Data excerpts
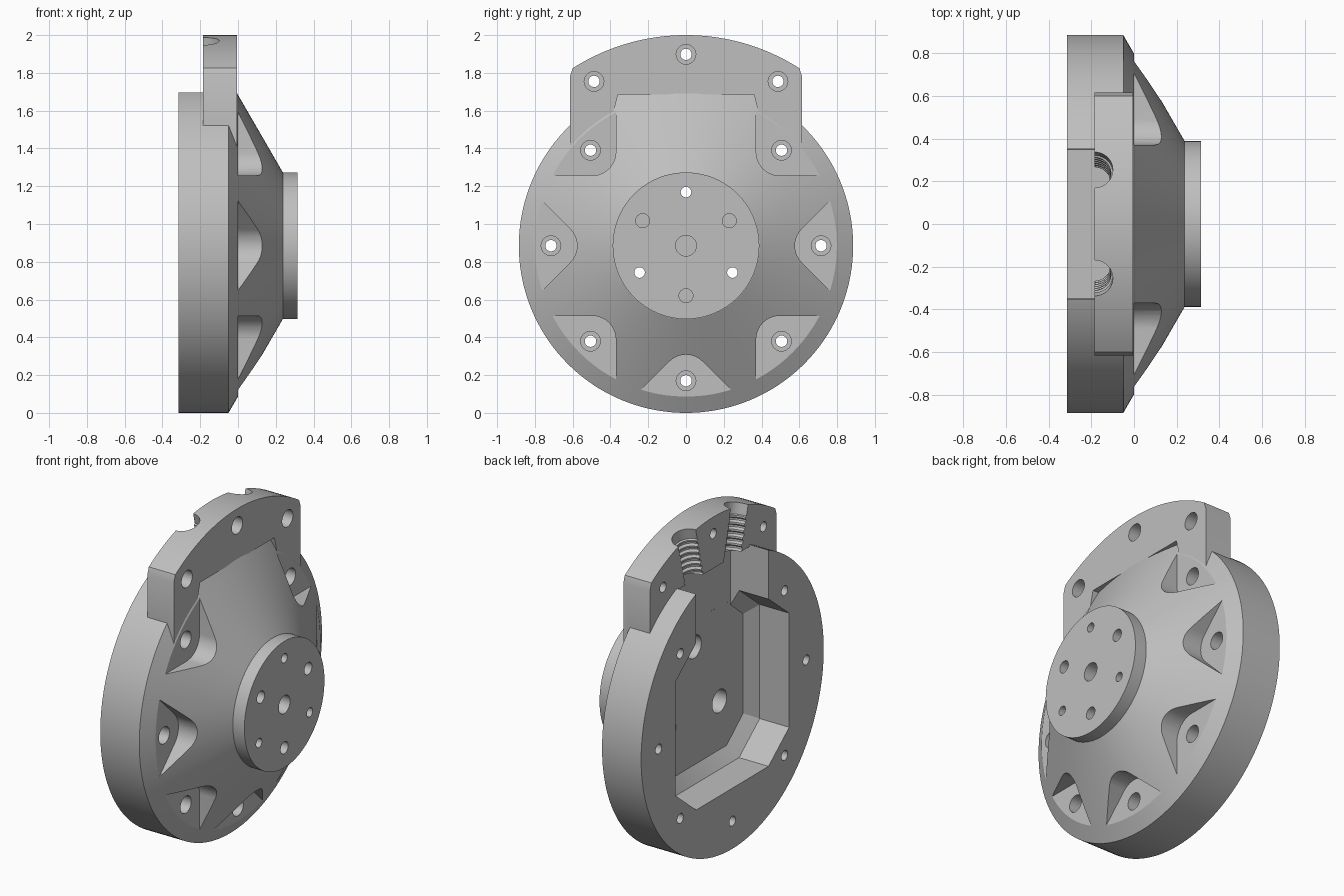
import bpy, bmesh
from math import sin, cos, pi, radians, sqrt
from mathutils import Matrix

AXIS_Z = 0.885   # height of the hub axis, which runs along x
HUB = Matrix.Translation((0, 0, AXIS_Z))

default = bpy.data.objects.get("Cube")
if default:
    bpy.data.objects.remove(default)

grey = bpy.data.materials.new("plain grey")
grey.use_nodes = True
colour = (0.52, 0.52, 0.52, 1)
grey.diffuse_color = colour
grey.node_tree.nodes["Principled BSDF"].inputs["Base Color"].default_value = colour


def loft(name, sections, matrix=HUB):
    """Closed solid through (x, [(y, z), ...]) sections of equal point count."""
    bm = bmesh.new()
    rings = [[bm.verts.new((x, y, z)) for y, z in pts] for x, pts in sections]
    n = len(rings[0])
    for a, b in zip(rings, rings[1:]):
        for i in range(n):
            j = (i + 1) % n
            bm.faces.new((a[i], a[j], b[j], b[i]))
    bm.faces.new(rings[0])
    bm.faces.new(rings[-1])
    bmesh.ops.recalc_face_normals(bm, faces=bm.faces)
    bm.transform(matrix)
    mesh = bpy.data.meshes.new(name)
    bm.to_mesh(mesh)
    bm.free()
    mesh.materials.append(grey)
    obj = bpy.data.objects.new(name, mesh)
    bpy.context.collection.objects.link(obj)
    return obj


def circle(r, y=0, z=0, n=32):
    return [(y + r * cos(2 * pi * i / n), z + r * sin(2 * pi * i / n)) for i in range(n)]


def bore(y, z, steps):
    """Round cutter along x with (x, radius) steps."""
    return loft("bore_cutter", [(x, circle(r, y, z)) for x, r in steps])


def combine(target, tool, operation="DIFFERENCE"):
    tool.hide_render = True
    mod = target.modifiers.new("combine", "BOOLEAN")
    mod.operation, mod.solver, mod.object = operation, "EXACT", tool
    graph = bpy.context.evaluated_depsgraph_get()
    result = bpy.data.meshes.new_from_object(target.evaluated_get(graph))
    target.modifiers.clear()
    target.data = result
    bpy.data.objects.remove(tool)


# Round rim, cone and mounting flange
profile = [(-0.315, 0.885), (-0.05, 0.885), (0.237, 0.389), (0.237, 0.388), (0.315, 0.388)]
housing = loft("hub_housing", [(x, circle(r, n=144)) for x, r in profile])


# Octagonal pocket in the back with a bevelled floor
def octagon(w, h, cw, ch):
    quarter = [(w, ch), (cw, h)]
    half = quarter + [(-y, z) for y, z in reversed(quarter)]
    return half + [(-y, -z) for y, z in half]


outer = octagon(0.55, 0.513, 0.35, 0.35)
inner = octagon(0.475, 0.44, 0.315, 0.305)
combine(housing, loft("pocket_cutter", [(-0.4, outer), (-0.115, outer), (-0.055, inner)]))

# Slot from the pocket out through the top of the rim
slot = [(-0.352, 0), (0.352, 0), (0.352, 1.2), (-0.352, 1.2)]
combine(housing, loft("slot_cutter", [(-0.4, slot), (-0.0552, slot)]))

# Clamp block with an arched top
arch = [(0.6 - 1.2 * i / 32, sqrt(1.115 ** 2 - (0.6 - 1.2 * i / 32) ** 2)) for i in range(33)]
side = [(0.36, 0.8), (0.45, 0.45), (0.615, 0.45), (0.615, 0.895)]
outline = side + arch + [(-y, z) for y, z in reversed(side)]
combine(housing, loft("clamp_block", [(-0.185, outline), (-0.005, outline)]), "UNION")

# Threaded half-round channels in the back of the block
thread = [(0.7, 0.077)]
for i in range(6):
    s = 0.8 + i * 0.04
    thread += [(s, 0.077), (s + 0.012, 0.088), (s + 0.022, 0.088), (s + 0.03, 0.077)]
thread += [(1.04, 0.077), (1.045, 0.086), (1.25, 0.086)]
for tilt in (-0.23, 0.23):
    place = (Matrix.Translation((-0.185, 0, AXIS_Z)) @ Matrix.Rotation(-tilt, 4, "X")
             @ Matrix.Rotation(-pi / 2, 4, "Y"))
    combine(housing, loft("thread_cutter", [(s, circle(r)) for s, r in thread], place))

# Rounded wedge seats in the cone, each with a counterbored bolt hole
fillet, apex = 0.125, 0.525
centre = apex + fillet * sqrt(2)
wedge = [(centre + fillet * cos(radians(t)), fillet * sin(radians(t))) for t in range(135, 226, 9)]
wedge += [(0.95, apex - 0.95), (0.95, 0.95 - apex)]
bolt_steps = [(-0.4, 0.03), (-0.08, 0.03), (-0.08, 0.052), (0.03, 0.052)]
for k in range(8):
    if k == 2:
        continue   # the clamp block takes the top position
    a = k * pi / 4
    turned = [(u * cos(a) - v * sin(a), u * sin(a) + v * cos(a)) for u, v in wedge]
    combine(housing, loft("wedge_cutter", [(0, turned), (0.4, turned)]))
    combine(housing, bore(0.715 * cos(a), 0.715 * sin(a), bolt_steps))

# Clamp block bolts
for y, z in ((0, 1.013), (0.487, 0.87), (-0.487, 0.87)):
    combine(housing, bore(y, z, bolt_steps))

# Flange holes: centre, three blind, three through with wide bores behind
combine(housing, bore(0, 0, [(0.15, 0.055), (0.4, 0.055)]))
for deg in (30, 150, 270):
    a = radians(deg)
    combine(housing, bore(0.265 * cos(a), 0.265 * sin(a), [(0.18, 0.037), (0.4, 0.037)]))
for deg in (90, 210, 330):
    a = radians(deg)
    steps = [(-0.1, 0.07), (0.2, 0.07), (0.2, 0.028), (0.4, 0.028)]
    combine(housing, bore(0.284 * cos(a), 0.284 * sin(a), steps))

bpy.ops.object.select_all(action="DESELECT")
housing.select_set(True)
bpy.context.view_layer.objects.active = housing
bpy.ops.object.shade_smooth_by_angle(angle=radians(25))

* **Problem description**
Please, without any pictures, print each entry exactly.

* **Task solution**
import bpy, bmesh
from math import sin, cos, pi, radians, sqrt
from mathutils import Matrix

AXIS_Z = 0.885   # height of the hub axis, which runs along x
HUB = Matrix.Translation((0, 0, AXIS_Z))

default = bpy.data.objects.get("Cube")
if default:
    bpy.data.objects.remove(default)

grey = bpy.data.materials.new("plain grey")
grey.use_nodes = True
colour = (0.52, 0.52, 0.52, 1)
grey.diffuse_color = colour
grey.node_tree.nodes["Principled BSDF"].inputs["Base Color"].default_value = colour


def loft(name, sections, matrix=HUB):
    """Closed solid through (x, [(y, z), ...]) sections of equal point count."""
    bm = bmesh.new()
    rings = [[bm.verts.new((x, y, z)) for y, z in pts] for x, pts in sections]
    n = len(rings[0])
    for a, b in zip(rings, rings[1:]):
        for i in range(n):
            j = (i + 1) % n
            bm.faces.new((a[i], a[j], b[j], b[i]))
    bm.faces.new(rings[0])
    bm.faces.new(rings[-1])
    bmesh.ops.recalc_face_normals(bm, faces=bm.faces)
    bm.transform(matrix)
    mesh = bpy.data.meshes.new(name)
    bm.to_mesh(mesh)
    bm.free()
    mesh.materials.append(grey)
    obj = bpy.data.objects.new(name, mesh)
    bpy.context.collection.objects.link(obj)
    return obj


def circle(r, y=0, z=0, n=32):
    return [(y + r * cos(2 * pi * i / n), z + r * sin(2 * pi * i / n)) for i in range(n)]


def bore(y, z, steps):
    """Round cutter along x with (x, radius) steps."""
    return loft("bore_cutter", [(x, circle(r, y, z)) for x, r in steps])


def combine(target, tool, operation="DIFFERENCE"):
    tool.hide_render = True
    mod = target.modifiers.new("combine", "BOOLEAN")
    mod.operation, mod.solver, mod.object = operation, "EXACT", tool
    graph = bpy.context.evaluated_depsgraph_get()
    result = bpy.data.meshes.new_from_object(target.evaluated_get(graph))
    target.modifiers.clear()
    target.data = result
    bpy.data.objects.remove(tool)


# Round rim, cone and mounting flange
profile = [(-0.315, 0.885), (-0.05, 0.885), (0.237, 0.389), (0.237, 0.388), (0.315, 0.388)]
housing = loft("hub_housing", [(x, circle(r, n=144)) for x, r in profile])


# Octagonal pocket in the back with a bevelled floor
def octagon(w, h, cw, ch):
    quarter = [(w, ch), (cw, h)]
    half = quarter + [(-y, z) for y, z in reversed(quarter)]
    return half + [(-y, -z) for y, z in half]


outer = octagon(0.55, 0.513, 0.35, 0.35)
inner = octagon(0.475, 0.44, 0.315, 0.305)
combine(housing, loft("pocket_cutter", [(-0.4, outer), (-0.115, outer), (-0.055, inner)]))

# Slot from the pocket out through the top of the rim
slot = [(-0.352, 0), (0.352, 0), (0.352, 1.2), (-0.352, 1.2)]
combine(housing, loft("slot_cutter", [(-0.4, slot), (-0.0552, slot)]))

# Clamp block with an arched top
arch = [(0.6 - 1.2 * i / 32, sqrt(1.115 ** 2 - (0.6 - 1.2 * i / 32) ** 2)) for i in range(33)]
side = [(0.36, 0.8), (0.45, 0.45), (0.615, 0.45), (0.615, 0.895)]
outline = side + arch + [(-y, z) for y, z in reversed(side)]
combine(housing, loft("clamp_block", [(-0.185, outline), (-0.005, outline)]), "UNION")

# Threaded half-round channels in the back of the block
thread = [(0.7, 0.077)]
for i in range(6):
    s = 0.8 + i * 0.04
    thread += [(s, 0.077), (s + 0.012, 0.088), (s + 0.022, 0.088), (s + 0.03, 0.077)]
thread += [(1.04, 0.077), (1.045, 0.086), (1.25, 0.086)]
for tilt in (-0.23, 0.23):
    place = (Matrix.Translation((-0.185, 0, AXIS_Z)) @ Matrix.Rotation(-tilt, 4, "X")
             @ Matrix.Rotation(-pi / 2, 4, "Y"))
    combine(housing, loft("thread_cutter", [(s, circle(r)) for s, r in thread], place))

# Rounded wedge seats in the cone, each with a counterbored bolt hole
fillet, apex = 0.125, 0.525
centre = apex + fillet * sqrt(2)
wedge = [(centre + fillet * cos(radians(t)), fillet * sin(radians(t))) for t in range(135, 226, 9)]
wedge += [(0.95, apex - 0.95), (0.95, 0.95 - apex)]
bolt_steps = [(-0.4, 0.03), (-0.08, 0.03), (-0.08, 0.052), (0.03, 0.052)]
for k in range(8):
    if k == 2:
        continue   # the clamp block takes the top position
    a = k * pi / 4
    turned = [(u * cos(a) - v * sin(a), u * sin(a) + v * cos(a)) for u, v in wedge]
    combine(housing, loft("wedge_cutter", [(0, turned), (0.4, turned)]))
    combine(housing, bore(0.715 * cos(a), 0.715 * sin(a), bolt_steps))

# Clamp block bolts
for y, z in ((0, 1.013), (0.487, 0.87), (-0.487, 0.87)):
    combine(housing, bore(y, z, bolt_steps))

# Flange holes: centre, three blind, three through with wide bores behind
combine(housing, bore(0, 0, [(0.15, 0.055), (0.4, 0.055)]))
for deg in (30, 150, 270):
    a = radians(deg)
    combine(housing, bore(0.265 * cos(a), 0.265 * sin(a), [(0.18, 0.037), (0.4, 0.037)]))
for deg in (90, 210, 330):
    a = radians(deg)
    steps = [(-0.1, 0.07), (0.2, 0.07), (0.2, 0.028), (0.4, 0.028)]
    combine(housing, bore(0.284 * cos(a), 0.284 * sin(a), steps))

bpy.ops.object.select_all(action="DESELECT")
housing.select_set(True)
bpy.context.view_layer.objects.active = housing
bpy.ops.object.shade_smooth_by_angle(angle=radians(25))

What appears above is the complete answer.